Location: 35°7'24.85"N, 75°21'12.35"W (35.12357, -75.35343)
Depth: 110 feet
Vessel Type: Tanker
Length: 509 feet Breadth: 70 feet
Gross Tonnage: 11,628 Cargo: 110,000 barrels fuel oil
Built: 1928, Sun Shipbuilding and Drydocks Co., Chester, Pa., USA
Hull Number: 107 Port of Registry: Wilmington, Del.
Owner: Texaco - The Texas Co.
Lloyd's Register Details: Two diesel engines, dual shaft, two screws
Former Names: Mary Ellen O'Neil (California Petroleum Co., 1928-1929)
Date Lost: March 16, 1942
Sunk By: U-332 Survivors: 36 of 40 survived (4 dead)
Data Collected on Site: Still and video photography; high resolution multibeam
Significance: Casualty of World War II's Battle of the Atlantic
The remains of Australia have a small section of high relief, located at the stern of the vessel. Site conditions, including shifting sands due to its location, cover up the vast majority of any remaining sections of the vessel. At a depth of 110 feet and located in a dynamic zone, site conditions can vary from year to year.
The amdiships section of the wreck site can be buried and uncovered at various points throughout the year. The bow section, when uncovered, is the second most prominent section of the wreck site.
Australia was an American tanker of 11,628 tons built in 1928 and originally named Mary Ellen O'Neil. It was renamed Australia in 1929 for the Texas Co, Wilmington, Del., Texaco. On March 16, 1942, Australia was sailing from Port Arthur, Texas to New Haven, Conn., loaded with 110,000 barrels of fuel oil. The tanker was sailing alone and unarmed. As it approached the Diamond Shoals of the North Carolina coast, the crew was fully aware of the dangers of German U-boats because of radio reports from the torpedoed ships Olean and Ario.
Suddenly, a single torpedo from U-332 struck on the starboard side and exploded in the machinery room, rupturing fuel lines and shattering auxiliary pipes. Four men on watch in the engine room were killed instantly. The crew was ordered to abandon ship, and they made it into three lifeboats. About an hour and a half after the attack, 36 survivors were picked up and brought to shore. Survivors reported seeing the vessel with the stern resting on the bottom with the bow afloat and none of its cargo holds ruptured.
With part of Australia above water, a salvage tug, Relief (SP-2170) was dispatched to inspect the damage.
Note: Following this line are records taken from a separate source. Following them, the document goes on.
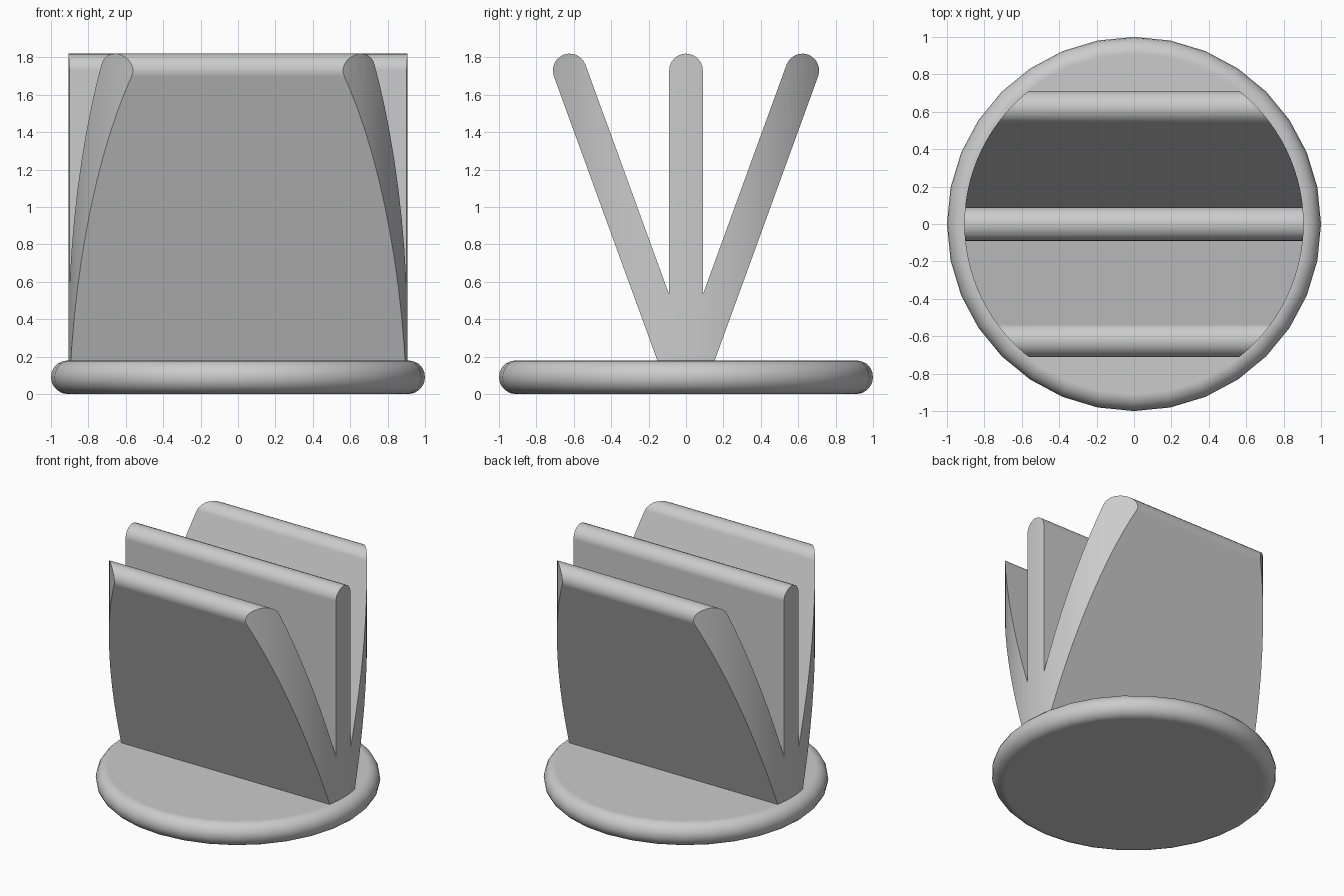
import bpy, bmesh, math
from math import sin, cos, pi, radians

cube = bpy.data.objects.get("Cube")
if cube:
    bpy.data.objects.remove(cube, do_unlink=True)

R = 0.09            # half thickness of slabs and of the base
BASE_TOP = 2 * R
ROUND_Z = 1.73      # height of the rounded tip centres
LEAN = radians(20)
CLIP = 0.907        # radius the slabs are trimmed to

grey = bpy.data.materials.new("plain_grey")
grey.use_nodes = True
colour = (0.6, 0.6, 0.6, 1)
grey.diffuse_color = colour
grey.node_tree.nodes["Principled BSDF"].inputs["Base Color"].default_value = colour


def make_object(name, bm):
    bmesh.ops.recalc_face_normals(bm, faces=bm.faces)
    mesh = bpy.data.meshes.new(name)
    bm.to_mesh(mesh)
    bm.free()
    mesh.materials.append(grey)
    obj = bpy.data.objects.new(name, mesh)
    bpy.context.collection.objects.link(obj)
    return obj


def activate(obj):
    bpy.ops.object.select_all(action='DESELECT')
    obj.select_set(True)
    bpy.context.view_layer.objects.active = obj


def finish(obj):
    activate(obj)
    bpy.ops.object.shade_smooth_by_angle(angle=radians(35))
    weighted = obj.modifiers.new("flat_panels", 'WEIGHTED_NORMAL')
    weighted.keep_sharp = True


def tip(y, lean, steps=12):
    """Half-round slab tip, from its front side to its back side."""
    return [(y - R * cos(a + lean), ROUND_Z + R * sin(a + lean))
            for a in (pi * i / steps for i in range(steps + 1))]


# Round base: a half-round rim profile spun about z
bm = bmesh.new()
STEPS, SIDES = 10, 32
rings = []
for i in range(STEPS + 1):
    a = -pi / 2 + pi * i / STEPS
    r, z = 1 - R + R * cos(a), R + R * sin(a)
    rings.append([bm.verts.new((r * cos(2 * pi * k / SIDES), r * sin(2 * pi * k / SIDES), z))
                  for k in range(SIDES)])
for low, high in zip(rings, rings[1:]):
    for k in range(SIDES):
        n = (k + 1) % SIDES
        bm.faces.new((low[k], low[n], high[n], high[k]))
bm.faces.new(rings[0])
bm.faces.new(rings[-1])
finish(make_object("round_base", bm))

# Three fanned slabs drawn as one side profile
tip_y = 0.622
foot = tip_y - (ROUND_Z - BASE_TOP) * math.tan(LEAN) + R / cos(LEAN)
notch_z = ROUND_Z - (tip_y - R / cos(LEAN) - R) / math.tan(LEAN)
outline = [(-foot, BASE_TOP)] + tip(-tip_y, -LEAN) + [(-R, notch_z)]
outline += tip(0, 0) + [(R, notch_z)] + tip(tip_y, LEAN) + [(foot, BASE_TOP)]

bm = bmesh.new()
face = bm.faces.new([bm.verts.new((-1.2, y, z)) for y, z in outline])
ext = bmesh.ops.extrude_face_region(bm, geom=[face])
bmesh.ops.translate(bm, vec=(2.4, 0, 0),
                    verts=[v for v in ext["geom"] if isinstance(v, bmesh.types.BMVert)])
slabs = make_object("fanned_slabs", bm)

# Trim the slab ends to a cylinder
bm = bmesh.new()
bmesh.ops.create_cone(bm, cap_ends=True, segments=96, radius1=CLIP, radius2=CLIP, depth=6)
cutter = make_object("trim_cylinder", bm)
cutter.hide_render = True
trim = slabs.modifiers.new("trim", 'BOOLEAN')
trim.operation = 'INTERSECT'
trim.solver = 'EXACT'
trim.object = cutter
activate(slabs)
bpy.ops.object.modifier_apply(modifier=trim.name)
bpy.data.objects.remove(cutter, do_unlink=True)
finish(slabs)
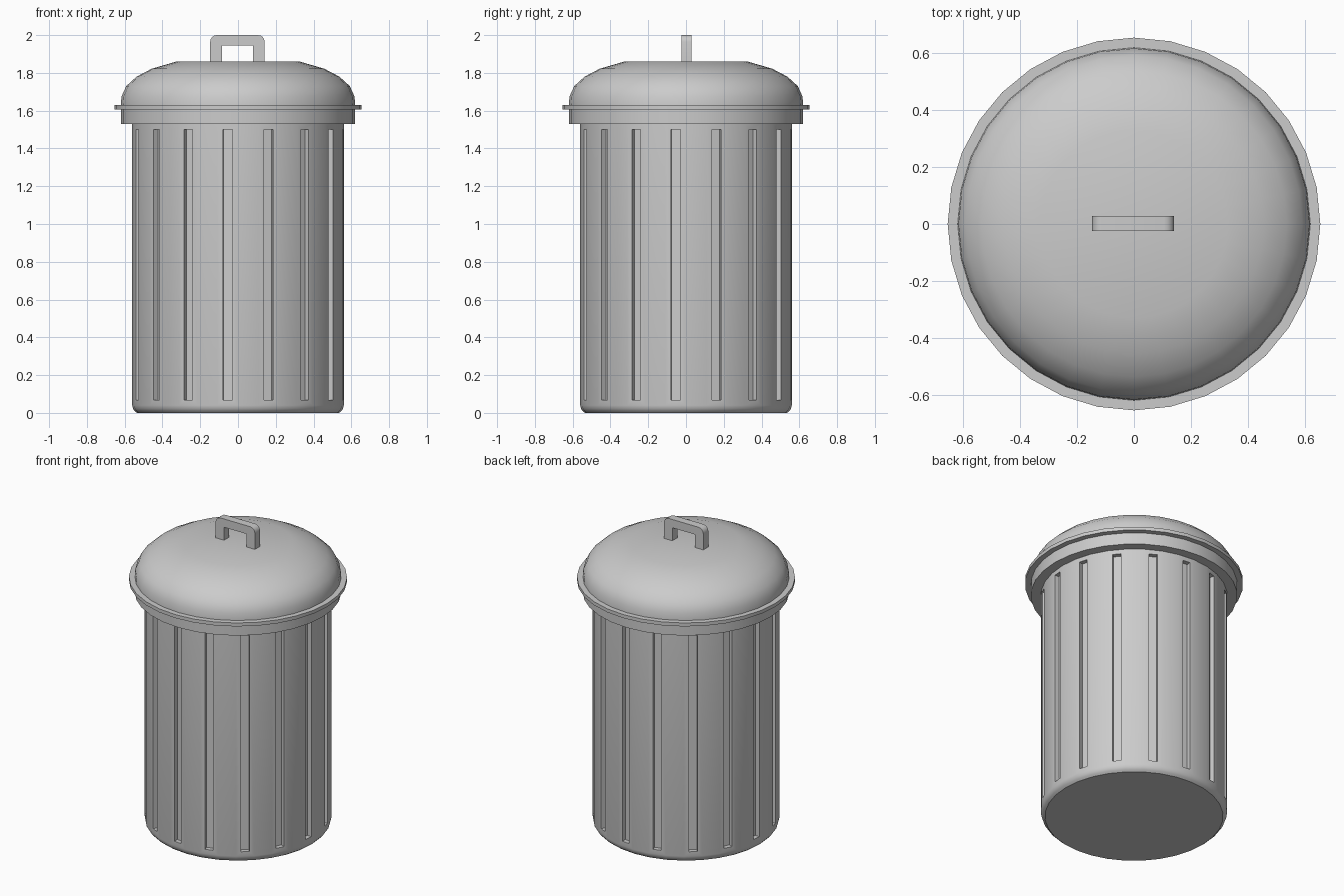
import bpy, bmesh, math
from mathutils import Matrix

if "Cube" in bpy.data.objects:
    bpy.data.objects.remove(bpy.data.objects["Cube"])

SIDES = 32


def finish(bm, name):
    bmesh.ops.recalc_face_normals(bm, faces=bm.faces)
    mesh = bpy.data.meshes.new(name)
    bm.to_mesh(mesh)
    bm.free()
    ob = bpy.data.objects.new(name, mesh)
    bpy.context.collection.objects.link(ob)
    bpy.ops.object.select_all(action='DESELECT')
    ob.select_set(True)
    bpy.context.view_layer.objects.active = ob
    bpy.ops.object.shade_smooth_by_angle(angle=math.radians(30))
    return ob


def revolve(profile, cap_bottom=False, cap_top=False):
    """Turn (radius, z) points about z; returns the bmesh and its bands of faces."""
    bm = bmesh.new()
    rings = [[bm.verts.new((r * math.cos(2 * math.pi * i / SIDES),
                            r * math.sin(2 * math.pi * i / SIDES), z))
              for i in range(SIDES)] for r, z in profile]
    bands = []
    for low, high in zip(rings, rings[1:]):
        bands.append([bm.faces.new((low[i], low[(i + 1) % SIDES],
                                    high[(i + 1) % SIDES], high[i]))
                      for i in range(SIDES)])
    if cap_bottom:
        bm.faces.new(rings[0][::-1])
    if cap_top:
        bm.faces.new(rings[-1])
    return bm, bands


# Can body: rounded foot, every second side panel sunk into a groove
bm, bands = revolve([(0.535, 0), (0.547, 0.01), (0.556, 0.022), (0.56, 0.04),
                     (0.56, 1.53)], cap_bottom=True)
bm.normal_update()
panels = bands[-1][1::2]
bmesh.ops.inset_individual(bm, faces=panels, thickness=0.029, use_even_offset=True)
bm.normal_update()
grooves = bmesh.ops.extrude_discrete_faces(bm, faces=panels)['faces']
for f in grooves:
    f.normal_update()
    bmesh.ops.translate(bm, verts=f.verts, vec=f.normal * -0.03)
finish(bm, "can_body")

# Lid: collar, thin flange and dome
bm, _ = revolve([(0.56, 1.53), (0.62, 1.53), (0.62, 1.607), (0.655, 1.607),
                 (0.655, 1.63), (0.62, 1.63), (0.617, 1.675), (0.592, 1.73),
                 (0.537, 1.78), (0.457, 1.822), (0.33, 1.859)], cap_top=True)
finish(bm, "lid")

# Handle: arch outline with rounded outer corners, extruded through its thickness
W, IN, TOP, R = 0.144, 0.083, 2.0, 0.035
arc = [(W - R + R * math.cos(math.radians(a)), TOP - R + R * math.sin(math.radians(a)))
       for a in (0, 22.5, 45, 67.5, 90)]
half = [(IN, 1.945), (IN, 1.85), (W, 1.85)] + arc
outline = half + [(-x, z) for x, z in reversed(half)]
bm = bmesh.new()
face = bm.faces.new([bm.verts.new((x - 0.003, -0.024, z)) for x, z in outline])
new = bmesh.ops.extrude_face_region(bm, geom=[face])['geom']
bmesh.ops.translate(bm, verts=[g for g in new if isinstance(g, bmesh.types.BMVert)],
                    vec=(0, 0.053, 0))
finish(bm, "lid_handle")
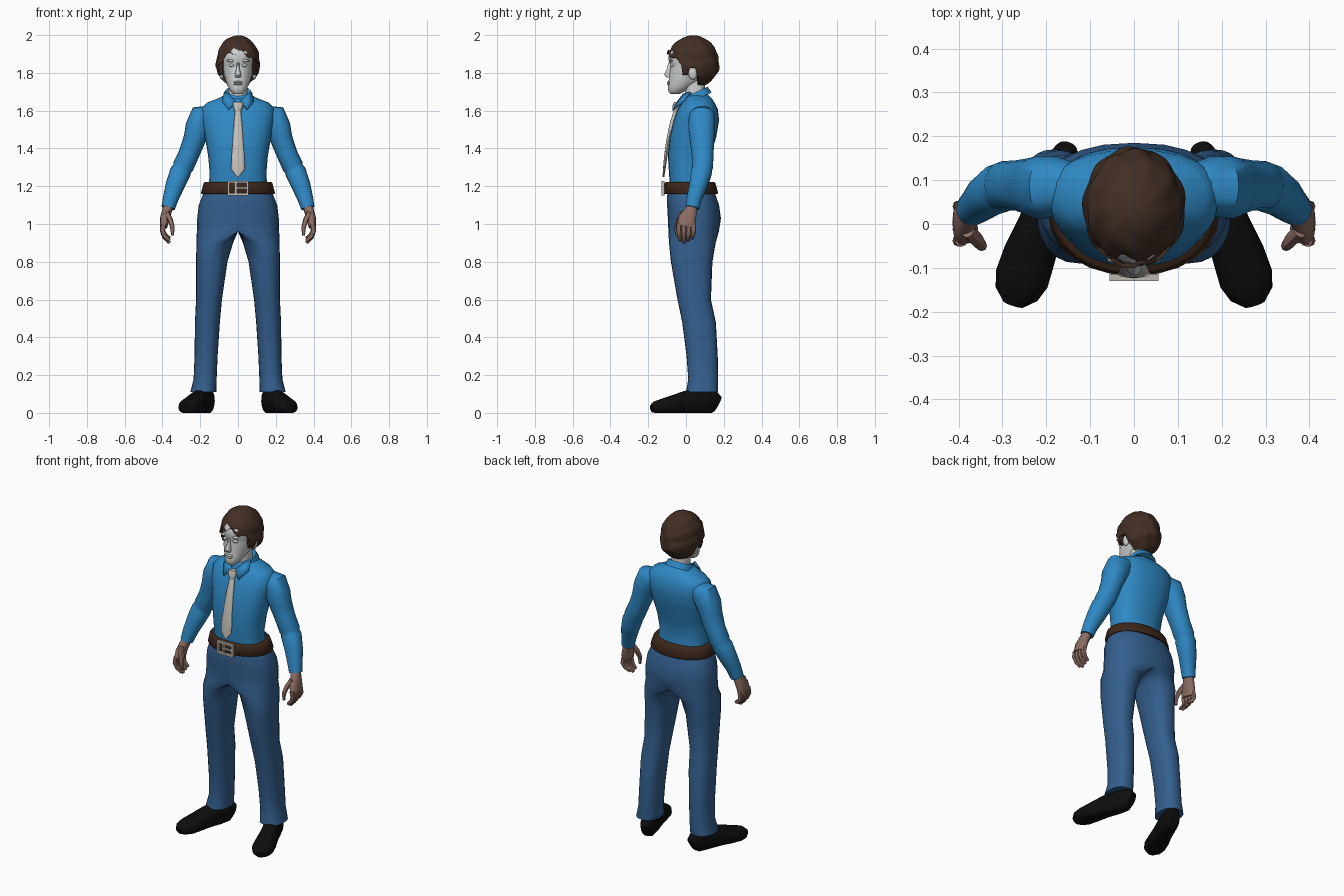
import bpy, bmesh, math
from mathutils import Vector

if "Cube" in bpy.data.objects:
    bpy.data.objects.remove(bpy.data.objects["Cube"])


def material(name, r, g, b):
    m = bpy.data.materials.new(name)
    m.use_nodes = True
    m.diffuse_color = (r, g, b, 1)
    m.node_tree.nodes["Principled BSDF"].inputs["Base Color"].default_value = (r, g, b, 1)
    return m


SHIRT = material("shirt blue", .028, .25, .56)
DENIM = material("trouser blue", .034, .115, .27)
LEATHER = material("belt brown", .045, .02, .01)
HAIR = material("hair brown", .055, .028, .018)
FACE = material("pale face", .62, .64, .64)
SKIN = material("hand skin", .27, .155, .125)
TIE = material("tie cream", .58, .55, .5)
METAL = material("buckle metal", .52, .48, .42)
BLACK = material("shoe black", .004, .004, .004)


def finish(name, bm, mat, mirror=False, angle=45):
    """Turn a bmesh into a smooth shaded object, mirrored if it is one half."""
    bmesh.ops.recalc_face_normals(bm, faces=bm.faces)
    if mirror:  # open the wall on the centre line so the halves join
        wall = [f for f in bm.faces if all(abs(v.co.x) < .001 for v in f.verts)]
        bmesh.ops.delete(bm, geom=wall, context='FACES')
    me = bpy.data.meshes.new(name)
    bm.to_mesh(me)
    bm.free()
    me.materials.append(mat)
    me.shade_smooth()
    me.set_sharp_from_angle(angle=math.radians(angle))
    ob = bpy.data.objects.new(name, me)
    bpy.context.collection.objects.link(ob)
    if mirror:
        mod = ob.modifiers.new("mirror", 'MIRROR')
        mod.merge_threshold = .0005
    return ob


def skin_rings(bm, rings):
    """Bridge a list of point rings and cap both ends."""
    rows = [[bm.verts.new(p) for p in ring] for ring in rings]
    n = len(rows[0])
    for a, b in zip(rows, rows[1:]):
        for i in range(n):
            j = (i + 1) % n
            bm.faces.new((a[i], a[j], b[j], b[i]))
    bm.faces.new(rows[0][::-1])
    bm.faces.new(rows[-1])


def rounded(a, power):
    return [math.copysign(abs(t) ** power, t) for t in (math.cos(a), math.sin(a))]


def loft(name, rows, mat, mirror=False, n=24, power=.85, tilt=0, angle=45):
    """Stack of level sections, each given as z, x range and y range."""
    bm = bmesh.new()
    rings = []
    for z, x0, x1, y0, y1 in rows:
        cx, cy = (0 if x0 == 0 else (x0 + x1) / 2), (y0 + y1) / 2
        ring = []
        for i in range(n):
            c, s = rounded(math.tau * i / n, power)
            x = cx + c * ((x1 - cx) if c > 0 else (cx - x0))
            y = cy + s * (y1 - y0) / 2
            ring.append((x, y, z + tilt * y))
        rings.append(ring)
    skin_rings(bm, rings)
    return finish(name, bm, mat, mirror, angle)


def tube(bm, path, up, n=14, power=.9, floor=None):
    """Limb along a path of x, y, z, half width, half depth along up."""
    pts = [Vector(p[:3]) for p in path]
    rings = []
    for i, p in enumerate(path):
        t = (pts[min(i + 1, len(pts) - 1)] - pts[max(i - 1, 0)]).normalized()
        u = t.cross(Vector(up)).normalized()
        v = u.cross(t)
        ring = []
        for k in range(n):
            c, s = rounded(math.tau * k / n, power)
            q = pts[i] + u * c * p[3] + v * s * p[4]
            if floor is not None:
                q.z = max(q.z, floor)
            ring.append(q)
        rings.append(ring)
    skin_rings(bm, rings)


def symmetric(rows):
    return [(z, -w, w, y0, y1) for z, w, y0, y1 in rows]


def ball(bm, centre, size):
    made = bmesh.ops.create_uvsphere(bm, u_segments=14, v_segments=8, radius=1)["verts"]
    for v in made:
        v.co = Vector(c + s * k for c, s, k in zip(centre, size, v.co))


def box(bm, centre, size):
    for v in bmesh.ops.create_cube(bm, size=1)["verts"]:
        v.co = Vector(c + s * k for c, s, k in zip(centre, size, v.co))


# Trousers: a half pelvis flowing into one leg
loft("trousers", [
    (1.2, 0, .165, -.085, .14), (1.15, 0, .188, -.1, .158), (1.1, 0, .208, -.1, .175),
    (1.03, 0, .216, -.096, .185), (.96, 0, .218, -.093, .174), (.9, .026, .22, -.09, .157),
    (.8, .056, .222, -.08, .14), (.6, .085, .222, -.045, .132), (.48, .096, .228, -.02, .158),
    (.3, .108, .23, .003, .168), (.18, .113, .235, .012, .17), (.11, .115, .252, 0, .17)],
    DENIM, mirror=True)

# Shirt body
loft("shirt_body", symmetric([
    (1.19, .155, -.085, .125), (1.27, .15, -.09, .112), (1.36, .158, -.096, .13),
    (1.46, .175, -.086, .16), (1.55, .192, -.066, .175), (1.61, .193, -.042, .168),
    (1.642, .165, -.022, .152), (1.667, .1, -.01, .135), (1.69, .06, .005, .11)]), SHIRT)

# Sleeves with a fold at the elbow
bm = bmesh.new()
tube(bm, [
    (.14, .085, 1.585, .045, .055), (.185, .085, 1.565, .075, .07), (.212, .083, 1.51, .068, .072),
    (.23, .085, 1.45, .059, .066), (.26, .088, 1.37, .055, .058), (.29, .087, 1.305, .056, .057),
    (.297, .085, 1.29, .051, .053), (.305, .082, 1.275, .056, .056), (.335, .064, 1.2, .05, .048),
    (.355, .045, 1.14, .042, .041), (.37, .033, 1.085, .036, .037)], (0, 1, 0), n=18)
finish("sleeves", bm, SHIRT, True)

# Hands: palm, four curled fingers and a thumb
bm = bmesh.new()
tube(bm, [(.366, .035, 1.11, .025, .028), (.376, .025, 1.07, .026, .034),
          (.388, .008, 1.03, .025, .047), (.394, 0, .985, .02, .05)], (0, 1, 0))
for k in range(4):
    y = -.038 + k * .026
    drop = .012 * abs(k - 1)
    tube(bm, [(.394, y, 1.0, .014, .014), (.4, y, .965, .014, .0135),
              (.388, y * .9, .93 + drop / 2, .013, .0125),
              (.362, y * .8, .9 + drop, .009, .009)], (0, 1, 0), n=8)
tube(bm, [(.378, -.015, 1.06, .015, .018), (.358, -.036, 1.02, .014, .016),
          (.347, -.05, .98, .012, .012), (.347, -.05, .94, .007, .007)], (0, 1, 0), n=8)
finish("hands", bm, SKIN, True)

# Shoes, turned outwards, with flat soles
bm = bmesh.new()
tube(bm, [
    (.155, .166, .045, .026, .045), (.163, .14, .06, .042, .068), (.185, .07, .06, .05, .072),
    (.212, 0, .052, .052, .065), (.238, -.07, .04, .06, .052), (.256, -.125, .032, .062, .042),
    (.268, -.16, .028, .05, .034), (.275, -.182, .022, .025, .02)], (0, 0, 1), n=18, floor=0)
finish("shoes", bm, BLACK, True)

# Belt and its framed buckle
loft("belt", symmetric([(1.158, .192, -.112, .166), (1.165, .196, -.118, .17),
     (1.215, .182, -.114, .156), (1.222, .176, -.108, .15)]), LEATHER, power=.95, angle=60)
bm = bmesh.new()
for z in (1.158, 1.222):
    box(bm, (0, -.122, z), (.11, .016, .012))
for x in (-.05, -.012, .05):
    box(bm, (x, -.122, 1.19), (.012, .016, .07))
box(bm, (.02, -.125, 1.19), (.06, .01, .01))
finish("buckle", bm, METAL)

# Collar band and the two pointed flaps
loft("collar_band", symmetric([(1.635, .085, -.035, .135), (1.675, .07, -.018, .115),
     (1.655, .056, -.002, .1)]), SHIRT, tilt=.45)
bm = bmesh.new()
flap = [(.012, -.047, 1.65), (.052, -.07, 1.607), (.085, -.02, 1.65), (.074, .02, 1.7), (.05, -.016, 1.69)]
bm.faces.new([bm.verts.new(p) for p in flap])
flaps = finish("collar_flaps", bm, SHIRT, True)
flaps.modifiers.new("cloth", 'SOLIDIFY').thickness = .008

# Tie: knot and a blade widening to a point
loft("tie_knot", symmetric([(1.645, .028, -.062, -.03), (1.625, .027, -.072, -.03),
     (1.595, .016, -.07, -.04)]), TIE, n=12)
loft("tie_blade", symmetric([
    (1.605, .015, -.064, -.045), (1.53, .022, -.087, -.06), (1.44, .028, -.105, -.085),
    (1.36, .034, -.116, -.098), (1.29, .037, -.122, -.108), (1.25, .004, -.124, -.115)]), TIE, n=12)

# Neck and head
loft("neck", symmetric([(1.64, .055, .005, .105), (1.69, .05, -.005, .1), (1.78, .05, -.01, .1)]), FACE)
loft("head", symmetric([
    (1.688, .024, -.082, -.035), (1.7, .038, -.093, -.01), (1.725, .052, -.096, .03),
    (1.75, .063, -.092, .075), (1.79, .075, -.09, .11), (1.825, .081, -.084, .13),
    (1.845, .083, -.084, .135), (1.87, .085, -.093, .14), (1.91, .083, -.09, .14),
    (1.95, .065, -.06, .12), (1.97, .03, -.02, .08)]), FACE, power=.95)
loft("nose", symmetric([(1.855, .007, -.094, -.07), (1.82, .009, -.103, -.07),
     (1.79, .017, -.117, -.07), (1.775, .014, -.103, -.07)]), FACE, n=10)
bm = bmesh.new()
ball(bm, (.087, .036, 1.8), (.013, .024, .036))
ball(bm, (.034, -.074, 1.84), (.016, .012, .008))
ball(bm, (.036, -.08, 1.865), (.025, .01, .007))
finish("ears_eyes_brows", bm, FACE, True)
bm = bmesh.new()
for z in (1.751, 1.741):
    ball(bm, (0, -.089, z), (.024, .011, .006))
finish("lips", bm, FACE)


# Hair: a lumpy cap trimmed along the hairline
def hairline(x, y):
    if y < -.02:
        return 1.91 - 6 * x * x + .012 * math.sin(x * 90)
    if y < .012:
        return 1.79
    return 1.825 if y < .06 else 1.73


bm = bmesh.new()
bmesh.ops.create_icosphere(bm, subdivisions=5, radius=1)
for v in bm.verts:
    d = v.co.normalized()
    swirl = math.atan2(d.y, d.x)
    lump = 1 + .022 * math.sin(9 * swirl + 5 * d.z) * (1 - d.z * d.z) + .012 * math.sin(13 * d.z + 4 * d.x)
    if d.z < 0:  # keep the back and sides full lower down
        lump *= 1 + .12 * min(1, -2.5 * d.z)
    x, y, z = .112 * d.x * lump, .038 + .131 * d.y * lump, 1.868 + .13 * d.z * lump
    v.co = (x, y, min(2, max(z, hairline(x, y))))
finish("hair", bm, HAIR, angle=35)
It reported it was a total loss. The ship later broke apart and sunk, with evidence of it being further broken apart in 1954.